Dartmouth Engineer - The Magazine of Thayer School of EngineeringDartmouth Engineer - The Magazine of Thayer School of Engineering

Inventions: Engineering a Better E.R.

Inventors: Professors Vikrant Vaze, Ryan Halter, and Jonathan Elliot

Vikrant Vaze
Courtesy of Vikrant Vaze.

The problem is easy to describe.

“Emergency providers don’t currently have a good way to predict which patients will remain stable and which will go into shock,” explains Dr. Norman Paradis, an emergency physician at Dartmouth Hitchcock Medical Center (DHMC) and a professor of emergency medicine at the Geisel School of Medicine at Dartmouth. The solution requires the collaboration between doctors and engineers. 

In October, a team from DHMC and Thayer School were granted $3 million from the U.S. Department of Defense (DoD) to develop what principal investigator Paradis describes as “a noninvasive system that gives an accurate and early alarm that a patient has begun to deteriorate.”

Battleground Innovations
Photo by Marco Di Lauro / Getty Images.

Pentagon interest in the system began in 2007 with an email from Baghdad by battlefield doctors. “There are three groups of casualties,” they wrote, “the ones who are really sick and (almost) everyone knows it; the ones who have minimal injuries and will live almost regardless of what we do; those who look like they aren’t too bad but then deteriorate. We are most interested in identifying group three.” 

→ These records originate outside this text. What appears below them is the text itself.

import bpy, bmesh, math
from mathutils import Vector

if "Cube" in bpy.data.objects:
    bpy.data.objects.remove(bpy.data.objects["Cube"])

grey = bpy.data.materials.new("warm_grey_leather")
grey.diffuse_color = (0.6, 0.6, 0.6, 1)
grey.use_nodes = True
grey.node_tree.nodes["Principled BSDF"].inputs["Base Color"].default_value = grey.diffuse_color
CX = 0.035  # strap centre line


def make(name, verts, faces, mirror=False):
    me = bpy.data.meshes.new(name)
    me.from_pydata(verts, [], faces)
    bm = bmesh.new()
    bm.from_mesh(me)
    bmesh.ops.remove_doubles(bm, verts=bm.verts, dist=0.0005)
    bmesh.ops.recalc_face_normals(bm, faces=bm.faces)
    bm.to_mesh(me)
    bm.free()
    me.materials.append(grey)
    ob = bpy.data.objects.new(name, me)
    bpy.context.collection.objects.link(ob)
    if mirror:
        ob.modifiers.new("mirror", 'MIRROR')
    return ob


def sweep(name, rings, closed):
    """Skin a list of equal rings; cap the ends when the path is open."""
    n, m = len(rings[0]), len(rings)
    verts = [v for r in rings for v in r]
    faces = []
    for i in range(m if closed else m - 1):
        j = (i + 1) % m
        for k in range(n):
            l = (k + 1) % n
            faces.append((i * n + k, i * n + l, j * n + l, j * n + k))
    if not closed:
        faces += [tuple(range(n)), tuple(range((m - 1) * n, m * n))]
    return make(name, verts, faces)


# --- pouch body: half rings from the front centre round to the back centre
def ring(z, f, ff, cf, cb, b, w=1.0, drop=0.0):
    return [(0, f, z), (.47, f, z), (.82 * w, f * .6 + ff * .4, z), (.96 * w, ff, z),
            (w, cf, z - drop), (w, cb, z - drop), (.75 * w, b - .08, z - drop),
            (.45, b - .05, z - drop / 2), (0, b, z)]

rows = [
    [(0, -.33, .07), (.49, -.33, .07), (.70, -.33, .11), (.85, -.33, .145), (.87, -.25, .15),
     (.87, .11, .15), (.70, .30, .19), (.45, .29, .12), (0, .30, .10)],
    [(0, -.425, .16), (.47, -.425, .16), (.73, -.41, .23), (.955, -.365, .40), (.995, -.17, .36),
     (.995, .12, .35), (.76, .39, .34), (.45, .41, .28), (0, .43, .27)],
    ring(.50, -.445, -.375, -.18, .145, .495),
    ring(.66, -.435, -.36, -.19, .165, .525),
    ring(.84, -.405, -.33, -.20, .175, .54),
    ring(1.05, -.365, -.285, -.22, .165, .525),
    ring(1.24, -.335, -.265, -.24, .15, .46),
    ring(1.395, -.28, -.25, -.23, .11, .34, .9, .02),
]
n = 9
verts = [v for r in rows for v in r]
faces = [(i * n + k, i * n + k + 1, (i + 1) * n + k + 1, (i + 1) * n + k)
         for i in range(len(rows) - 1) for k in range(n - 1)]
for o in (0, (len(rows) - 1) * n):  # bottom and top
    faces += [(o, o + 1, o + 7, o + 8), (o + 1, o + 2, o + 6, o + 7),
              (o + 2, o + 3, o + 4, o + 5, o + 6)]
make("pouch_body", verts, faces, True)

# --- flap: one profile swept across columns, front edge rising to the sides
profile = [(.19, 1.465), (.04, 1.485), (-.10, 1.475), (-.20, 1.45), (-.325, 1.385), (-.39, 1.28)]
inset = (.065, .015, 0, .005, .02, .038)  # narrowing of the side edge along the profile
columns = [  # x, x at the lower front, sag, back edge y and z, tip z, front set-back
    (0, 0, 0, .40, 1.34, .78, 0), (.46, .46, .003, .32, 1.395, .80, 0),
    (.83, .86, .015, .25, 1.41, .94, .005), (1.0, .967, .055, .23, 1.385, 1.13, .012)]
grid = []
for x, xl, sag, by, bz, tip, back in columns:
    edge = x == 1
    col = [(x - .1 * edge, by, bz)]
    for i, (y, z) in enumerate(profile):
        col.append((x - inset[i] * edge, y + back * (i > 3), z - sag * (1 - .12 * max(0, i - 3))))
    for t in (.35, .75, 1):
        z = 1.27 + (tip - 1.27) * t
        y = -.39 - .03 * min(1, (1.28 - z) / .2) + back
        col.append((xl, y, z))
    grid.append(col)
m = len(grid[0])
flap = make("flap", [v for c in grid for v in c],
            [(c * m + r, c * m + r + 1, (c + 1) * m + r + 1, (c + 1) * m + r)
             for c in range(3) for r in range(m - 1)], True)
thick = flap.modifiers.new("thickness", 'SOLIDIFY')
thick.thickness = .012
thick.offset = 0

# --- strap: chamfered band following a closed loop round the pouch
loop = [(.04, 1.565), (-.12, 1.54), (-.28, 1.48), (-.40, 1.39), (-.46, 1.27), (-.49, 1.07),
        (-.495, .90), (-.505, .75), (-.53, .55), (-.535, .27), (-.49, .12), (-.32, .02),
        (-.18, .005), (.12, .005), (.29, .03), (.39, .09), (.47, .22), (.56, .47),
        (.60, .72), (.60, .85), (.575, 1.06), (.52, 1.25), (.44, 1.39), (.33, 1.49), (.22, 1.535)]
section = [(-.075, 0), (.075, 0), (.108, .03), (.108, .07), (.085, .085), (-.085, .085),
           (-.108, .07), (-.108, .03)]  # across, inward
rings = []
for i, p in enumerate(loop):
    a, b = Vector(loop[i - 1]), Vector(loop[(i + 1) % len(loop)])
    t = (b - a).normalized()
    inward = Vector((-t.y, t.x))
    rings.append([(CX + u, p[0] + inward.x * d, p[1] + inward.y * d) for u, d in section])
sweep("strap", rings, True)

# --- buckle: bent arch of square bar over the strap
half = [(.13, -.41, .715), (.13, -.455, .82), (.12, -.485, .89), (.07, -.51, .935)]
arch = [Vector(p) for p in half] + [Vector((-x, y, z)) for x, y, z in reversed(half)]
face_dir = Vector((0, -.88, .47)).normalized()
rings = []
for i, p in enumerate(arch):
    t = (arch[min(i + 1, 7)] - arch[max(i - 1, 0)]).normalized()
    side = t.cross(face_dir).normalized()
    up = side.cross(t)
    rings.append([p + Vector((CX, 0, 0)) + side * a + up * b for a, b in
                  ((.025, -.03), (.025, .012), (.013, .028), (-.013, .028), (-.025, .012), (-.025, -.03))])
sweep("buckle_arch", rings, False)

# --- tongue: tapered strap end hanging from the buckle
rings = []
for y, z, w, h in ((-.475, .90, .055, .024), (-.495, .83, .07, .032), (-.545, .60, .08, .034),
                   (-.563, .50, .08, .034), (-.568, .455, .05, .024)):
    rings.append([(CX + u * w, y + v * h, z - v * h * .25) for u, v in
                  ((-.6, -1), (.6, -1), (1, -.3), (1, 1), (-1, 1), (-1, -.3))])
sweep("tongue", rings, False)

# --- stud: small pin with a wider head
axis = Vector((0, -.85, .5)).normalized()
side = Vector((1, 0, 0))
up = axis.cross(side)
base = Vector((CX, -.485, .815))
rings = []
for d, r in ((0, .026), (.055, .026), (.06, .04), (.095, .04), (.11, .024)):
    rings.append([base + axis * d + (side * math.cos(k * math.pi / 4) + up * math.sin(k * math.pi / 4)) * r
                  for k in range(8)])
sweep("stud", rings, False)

“DoD put out a request for applications that was literally a description of what we wanted to do,” says Paradis. “We had this idea and filed patents.” 

Professor Vikrant Vaze leads Thayer’s team that will make this new system happen. Professor Ryan Halter is the electrical bioimpedance specialist. Professor Jonathan Elliot handles optical sensing. Vaze is an expert in machine learning, healthcare analytics, and healthcare systems modeling. 

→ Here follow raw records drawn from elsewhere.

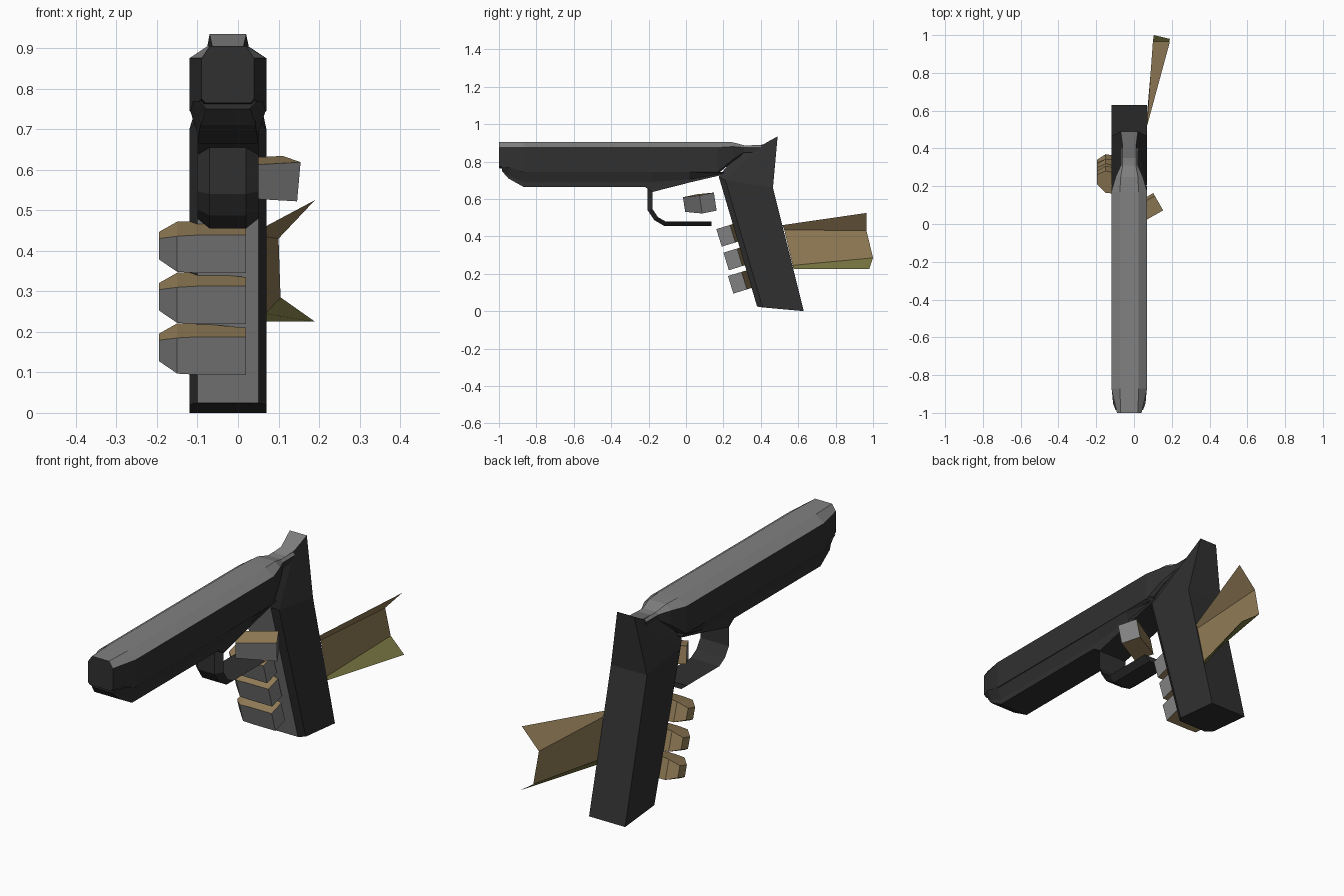
import bpy, bmesh, math
from mathutils import Matrix, Vector

if "Cube" in bpy.data.objects:
    bpy.data.objects.remove(bpy.data.objects["Cube"])

CX = -0.025  # centre line of the gun


def mat(name, rgb):
    m = bpy.data.materials.new(name)
    m.diffuse_color = (*rgb, 1)
    m.use_nodes = True
    m.node_tree.nodes["Principled BSDF"].inputs["Base Color"].default_value = m.diffuse_color
    return m


DARK = mat("dark_metal", (0.03, 0.03, 0.03))
GREY = mat("grey_metal", (0.22, 0.22, 0.22))
TAN = mat("tan_skin", (0.30, 0.21, 0.10))
OLIVE = mat("olive_skin", (0.18, 0.17, 0.05))


def finish(name, bm, mats, pick=None, solid=True):
    if solid:
        bmesh.ops.recalc_face_normals(bm, faces=bm.faces)
    bm.normal_update()
    if pick:
        for f in bm.faces:
            f.material_index = int(pick(f.normal))
    me = bpy.data.meshes.new(name)
    bm.to_mesh(me)
    bm.free()
    for m in mats:
        me.materials.append(m)
    ob = bpy.data.objects.new(name, me)
    bpy.context.collection.objects.link(ob)
    return ob


def loft(name, sections, mats, pick=None, matrix=None):
    bm = bmesh.new()
    rings = [[bm.verts.new(p) for p in s] for s in sections]
    n = len(rings[0])
    for a, b in zip(rings, rings[1:]):
        for i in range(n):
            j = (i + 1) % n
            bm.faces.new((a[i], a[j], b[j], b[i]))
    bm.faces.new(rings[0])
    bm.faces.new(rings[-1])
    if matrix:
        bm.transform(matrix)
    return finish(name, bm, mats, pick)


def mirrored(half):
    """Closed section from (half width, y, z) points, mirrored over the centre line."""
    return ([(CX + w, y, z) for w, y, z in half]
            + [(CX - w, y, z) for w, y, z in reversed(half)])


# Slide: chamfered bar tapering at muzzle and rear
slide = []
for y, w, wt, top, shoulder, low in [
        (-1.0, 0.065, 0.045, 0.905, 0.875, 0.765),
        (-0.87, 0.095, 0.05, 0.905, 0.875, 0.735),
        (0.17, 0.095, 0.05, 0.905, 0.875, 0.735),
        (0.25, 0.072, 0.045, 0.903, 0.88, 0.80),
        (0.31, 0.045, 0.035, 0.887, 0.875, 0.84),
        (0.40, 0.045, 0.035, 0.887, 0.875, 0.84)]:
    slide.append(mirrored([(wt, y, top), (w, y, shoulder), (w, y, low + 0.01), (w * 0.85, y, low)]))
loft("slide", slide, [DARK, GREY], lambda n: n.z > 0.2)

# Frame under the slide, rising toward the grip
frame = []
for y, w, mid, low in [(-0.985, 0.055, 0.752, 0.75), (-0.95, 0.068, 0.725, 0.71),
                       (-0.87, 0.075, 0.69, 0.665), (-0.22, 0.075, 0.69, 0.665),
                       (-0.18, 0.075, 0.69, 0.637), (0.02, 0.075, 0.705, 0.688),
                       (0.20, 0.075, 0.737, 0.73)]:
    top = 0.77 if y < -0.9 else 0.745
    frame.append(mirrored([(w + 0.018, y, top), (w, y, mid), (w, y, low)]))
loft("frame", frame, [DARK])

# Grip with chamfered front edges and a narrow tang
grip = [mirrored([(0.075, 0.38, 0.025), (0.095, 0.41, 0.02), (0.095, 0.63, 0.0)]),
        mirrored([(0.075, 0.175, 0.72), (0.095, 0.21, 0.70), (0.095, 0.465, 0.66)]),
        mirrored([(0.035, 0.31, 0.885), (0.035, 0.41, 0.89), (0.045, 0.49, 0.935)])]
loft("grip", grip, [DARK, GREY], lambda n: n.y < -0.85 or n.z > 0.6)

# Trigger guard: bent strip, narrower on its outer face
outer = [(-0.205, 0.66), (-0.205, 0.54), (-0.17, 0.487), (-0.115, 0.455), (0.135, 0.455)]
inner = [(-0.18, 0.66), (-0.18, 0.547), (-0.15, 0.503), (-0.108, 0.479), (0.135, 0.479)]
loft("trigger_guard", [mirrored([(0.045, *o), (0.075, *i)]) for o, i in zip(outer, inner)], [DARK])


# Gripping fingers, wrapped around the left side
def ring(x, y0, y1, z0, z1):
    return [(x, y0, z0), (x, y1, z0), (x, y1, z1), (x, y0, z1)]


finger = [ring(0.02, -0.038, 0.038, -0.049, 0.049),
          ring(-0.10, -0.038, 0.075, -0.049, 0.049),
          ring(-0.15, -0.038, 0.085, -0.046, 0.046),
          ring(-0.195, 0.005, 0.06, -0.027, 0.027)]
for k, (y, z) in enumerate([(0.213, 0.403), (0.251, 0.277), (0.275, 0.152)]):
    M = Matrix.Translation((0, y, z)) @ Matrix.Rotation(math.radians(17), 4, 'X')
    loft(f"finger_{k + 1}", finger, [TAN, GREY], lambda n: n.y < -0.6 or n.x > 0.8, M)

# Trigger finger: angled box
M = (Matrix.Translation((0.05, 0.073, 0.578)) @ Matrix.Rotation(math.radians(30), 4, 'Z')
     @ Matrix.Rotation(math.radians(10), 4, 'X'))
loft("trigger_finger", [ring(-0.09, -0.045, 0.045, -0.04, 0.04), ring(0.09, -0.045, 0.045, -0.049, 0.049)],
     [TAN, GREY], lambda n: n.y < -0.5 or n.x > 0.7, M)

# Wrist: open three-panel sheet flaring behind the grip
near = [(0.068, 0.515, 0.46), (0.068, 0.525, 0.435), (0.068, 0.57, 0.245), (0.068, 0.575, 0.225)]
far = [(0.19, 0.965, 0.525), (0.10, 0.965, 0.43), (0.105, 1.0, 0.285), (0.19, 0.98, 0.225)]
bm = bmesh.new()
a = [bm.verts.new(p) for p in near]
b = [bm.verts.new(p) for p in far]
for i in range(3):
    f = bm.faces.new((a[i], a[i + 1], b[i + 1], b[i]))
    f.material_index = int(i == 2)
finish("wrist", bm, [TAN, OLIVE], solid=False)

“Machine learning is gigantic and the most worrisome of the three technoglies vital to the project because it hasn’t been all that successful so far in biomedical,” said Paradis. “Fortunately, Vikrant Vaze not only knows how to do this, but he also knows how to think critically about it.” 

Don’t expect new gizmos to come out of Thayer’s labs. The needed technology already exists. 

“The novelty isn’t the individual components, but the way the components are hooked together and how the information coming from those components is used,” says Vaze. “What will make this system unique will be its ability to compile measurements from multiple points in the patient’s body and then make a meaningful prediction. 

“We are at the very early stage of this,” says Vaze. “The DoD research that we are conducting is more to support the science behind the device than to construct the device itself. If we can validate these ideas, we’ll be in a place where we can say ‘we can do this’ and go ahead and build the device. If I were to guess, we might have something in two to four years. In the meantime, there is a lot of testing and a lot of research.” 

Dr. Paradis sees the grant as the first step on a path toward a new line of medical devices, and foresees the use of this system in civilian hospitals to monitor victims of car crashes and other traumatic injuries.“The long-term dream, if we develop a methodology for these developing technologies, is applying them in cardiogenic shock and sepsis shock,” says Paradis. 

—Lee Michaelides

Categories: Inventions

Tags: faculty, history, innovation

comments powered by Disqus